History

Miss Isabel Greener, sister of the Manager of Pemberton Colliery, started the first Sunday School in the area in 1863, to help educate the children of the miners who had come to work in the new Colliery. She was followed in 1865 by Mrs Watkin, wife of the next Manager of the Colliery, while her husband, Mr Watkin, started a Men's Bible Class about the same time.

In 1867 Colonel Henry Blundell, the owner of the Pemberton Collieries, built the Pemberton Colliery Iron School Church which stood on the corner of Foundry Lane and Billinge Road, and the Revd Arthur Coates, Vicar of St John's, Pemberton, in which Parish Highfield then stood, appointed the Revd Samuel Lancaster Laidman to be the first Curate in Charge of the Iron School Church.

This building, along with a house for the Curate and another for the Schoolmaster, was the beginning of the many generous gifts which Colonel Henry Blundell made to St Matthew's, to provide education and spiritual teaching to his workers and their families as well as to anyone else in the area who came to the school and church.

The Revd Laidman left Highfield in 1871 and was followed by the Revd Thomas Evans, during whose ministry the population of the area grew very rapidly and so a school for boys was opened in 1876. A tradition of regular worship in the Church and social activities was begun in those early days which continued for many years after. Sunday School Treats and Field Days, Walking days and Concerts. Choir Outings together with the Sunday School Teachers. Bible Classes for men and for women. During the Revd Evans' ministry, the first Baptisms were held at the Iron School Church, but Weddings and Funerals had to be held at St John's.

Life in the parish was not all happiness. Mining areas all have their share of tragedies and Pemberton Collieries had a dreadful experience in 1877 when an explosion took the life of Mr Watkin, Manager, and thirty four others. Thomas Evans and his wife must have had a very difficult time comforting so many bereaved in the area.

Thomas Evans left Highfield in 1881 and the Revd John Wood, 'Daddy Wood' as he was nicknamed, because of his past life as a schoolmaster, took charge of Highfield. The Parish Magazine was first published in 1884 and Revd Wood must have had a large part in its introduction.

It was in the same year, 1884, that Colonel Henry Blundell's wife died. In her memory he decided to build a Memorial Church at Highfield and so it was that our magnificent Church was planned. He appointed Paley and Austin of Lancaster as Architects. The foundation stone was laid on St George's Day, 1892 and the new Church was dedicated and licensed on the 4th July, 1894 by the Lord Bishop of Liverpool, John Charles Ryle.

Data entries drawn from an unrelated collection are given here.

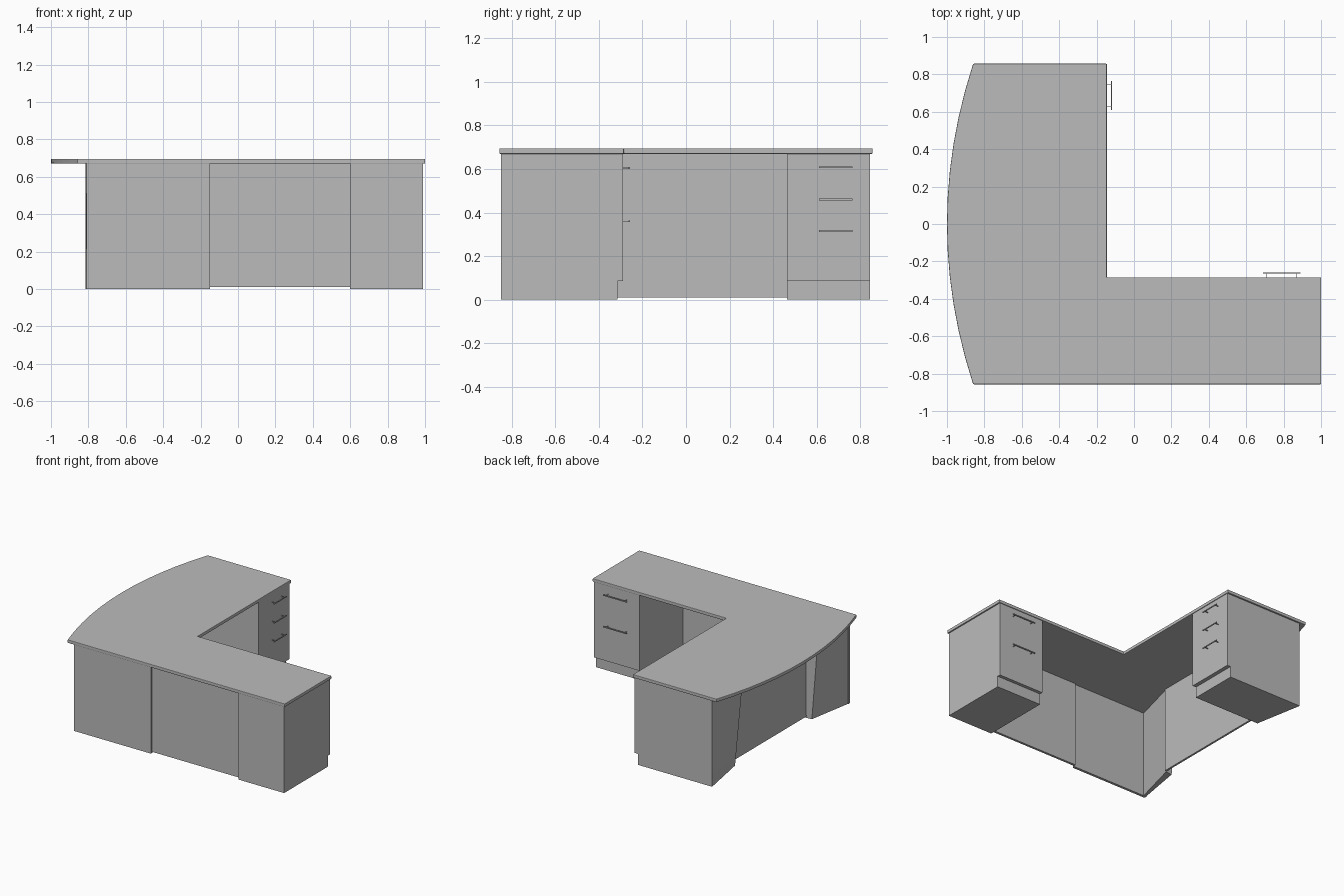
import bpy
import bmesh

if "Cube" in bpy.data.objects:
    bpy.data.objects.remove(bpy.data.objects["Cube"], do_unlink=True)

grey = bpy.data.materials.new("plain grey")
grey.use_nodes = True
GREY = (0.5, 0.5, 0.5, 1)
grey.diffuse_color = GREY
grey.node_tree.nodes["Principled BSDF"].inputs["Base Color"].default_value = GREY


def loft(name, bottom, z0, z1, top=None):
    """Solid between a bottom outline and a top outline (same count)."""
    top = top or bottom
    bm = bmesh.new()
    lo = [bm.verts.new((x, y, z0)) for x, y in bottom]
    hi = [bm.verts.new((x, y, z1)) for x, y in top]
    bm.faces.new(lo[::-1])
    bm.faces.new(hi)
    n = len(lo)
    for i in range(n):
        j = (i + 1) % n
        bm.faces.new((lo[i], lo[j], hi[j], hi[i]))
    bmesh.ops.recalc_face_normals(bm, faces=bm.faces)
    mesh = bpy.data.meshes.new(name)
    bm.to_mesh(mesh)
    bm.free()
    mesh.materials.append(grey)
    obj = bpy.data.objects.new(name, mesh)
    bpy.context.collection.objects.link(obj)
    return obj


def box(name, x0, x1, y0, y1, z0, z1):
    return loft(name, [(x0, y0), (x1, y0), (x1, y1), (x0, y1)], z0, z1)


UNDER = 0.67    # underside of the worktop
KICK = 0.085    # height of the toe kicks
END = 0.857     # half depth of the worktop

# L-shaped worktop with a bowed outer edge
steps = 12
bow = []
for i in range(steps + 1):
    t = 1 - 2 * i / steps
    bow.append((-1 + 0.14 * t * t, END * t))
outline = bow + [(1, -END), (1, -0.285), (-0.145, -0.285), (-0.145, END)]
worktop = loft("worktop", outline, UNDER, 0.695)
bevel = worktop.modifiers.new("eased edge", "BEVEL")
bevel.width = 0.004
bevel.segments = 2
bevel.limit_method = "ANGLE"
bevel.angle_limit = 1.0

# Two-drawer pedestal at the end of the front run
box("front_pedestal", 0.6, 0.99, -0.85, -0.29, KICK, UNDER)
box("front_pedestal_base", 0.6, 0.99, -0.85, -0.315, 0, KICK)

# Three-drawer pedestal at the end of the wing, outer side leaning inward at the foot
def wing_outline(front, lean):
    return [(lean, 0.465), (front, 0.465), (front, 0.845), (-0.815, 0.845)]


foot, mid, head = -0.745, -0.754, -0.81
loft("wing_pedestal", wing_outline(-0.15, mid), KICK, UNDER, wing_outline(-0.15, head))
loft("wing_pedestal_base", wing_outline(-0.18, foot), 0, KICK, wing_outline(-0.18, mid))

# Modesty panels
box("corner_front_panel", -0.81, -0.15, -0.85, -0.83, 0, UNDER)
box("middle_front_panel", -0.15, 0.6, -0.838, -0.82, 0.01, UNDER)
box("wing_side_panel", -0.70, -0.685, -0.475, 0.465, 0.01, UNDER)


# Twisted end panel closing the outer corner
def corner_outline(lean):
    return [(-0.81, -0.85), (-0.785, -0.83), (-0.69, -0.47), (lean, -0.475)]


loft("corner_side_panel", corner_outline(foot), 0, UNDER, corner_outline(-0.80))

# Slim drawer handles on small posts
for i, z in enumerate((0.605, 0.36)):
    box(f"front_handle_{i + 1}", 0.69, 0.89, -0.264, -0.258, z - 0.004, z + 0.004)
    for x in (0.71, 0.87):
        box(f"front_handle_post_{i + 1}", x - 0.002, x + 0.002, -0.291, -0.26, z - 0.002, z + 0.002)
for i, z in enumerate((0.608, 0.46, 0.315)):
    box(f"wing_handle_{i + 1}", -0.124, -0.118, 0.61, 0.765, z - 0.004, z + 0.004)
    for y in (0.63, 0.745):
        box(f"wing_handle_post_{i + 1}", -0.151, -0.12, y - 0.002, y + 0.002, z - 0.002, z + 0.002)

1894 also marked the building of the new Girls School, again paid for by Colonel Henry Blundell. The bills for the Church and School together amounted to £14,636.00 which in today's values would equal over £1,500,000.00.

Colonel Henry Blundell died in 1906, a very sad loss to the Church and the Community in Highfield. He was deeply mourned by many. His place as Patron of St Matthew's was taken by his nephew Major Cuthbert Blundell.

Revd John Wood retired in 1908 and his place was taken by Revd John Woods who was to serve the parish as Curate in Charge from 1909 to 1910, and then as first Vicar from 1910 to 1936. During his ministry the Church was extended and endowed to become the Parish of St Matthew, Highfield, a new Vicarage was built and a Churchyard provided for burials. Again, all at the expense of the Blundell family, who, as well as providing all the buildings for the Church, kept them in good order by regular maintenance by the Colliery workforce, even to providing coal for the Church, School and Vicarage.

Highfield was, and is indeed a very fortunate parish, well blessed in its Patrons and in the Clergy too, who have served the parish well and maintained the worship and traditions of this place, continuously up to the present time.

  • Revd John Woods, the First Vicar, died in 1936.
  • Revd Parker Johnson was Vicar from 1937 to 1944.
  • Revd Walter Herbert Bullough was Vicar from 1944 to 1959.
  • Revd Robert James Smith was Vicar from 1960 to 1974.
  • Revd William Bynon was Vicar from 1975 to 1982.
  • Revd William Harry Harrington was Vicar from 1983 to 2001.
  • Revd Robert Lyon Pearson became the seventh Vicar in September 2002.

In this brief History we have tried to give a short account of the establishment of the Church in this area. If you would like to know more about our history you can obtain a copy of 'The History of St. Matthew's Highfield' from the Church or the Parish Hall.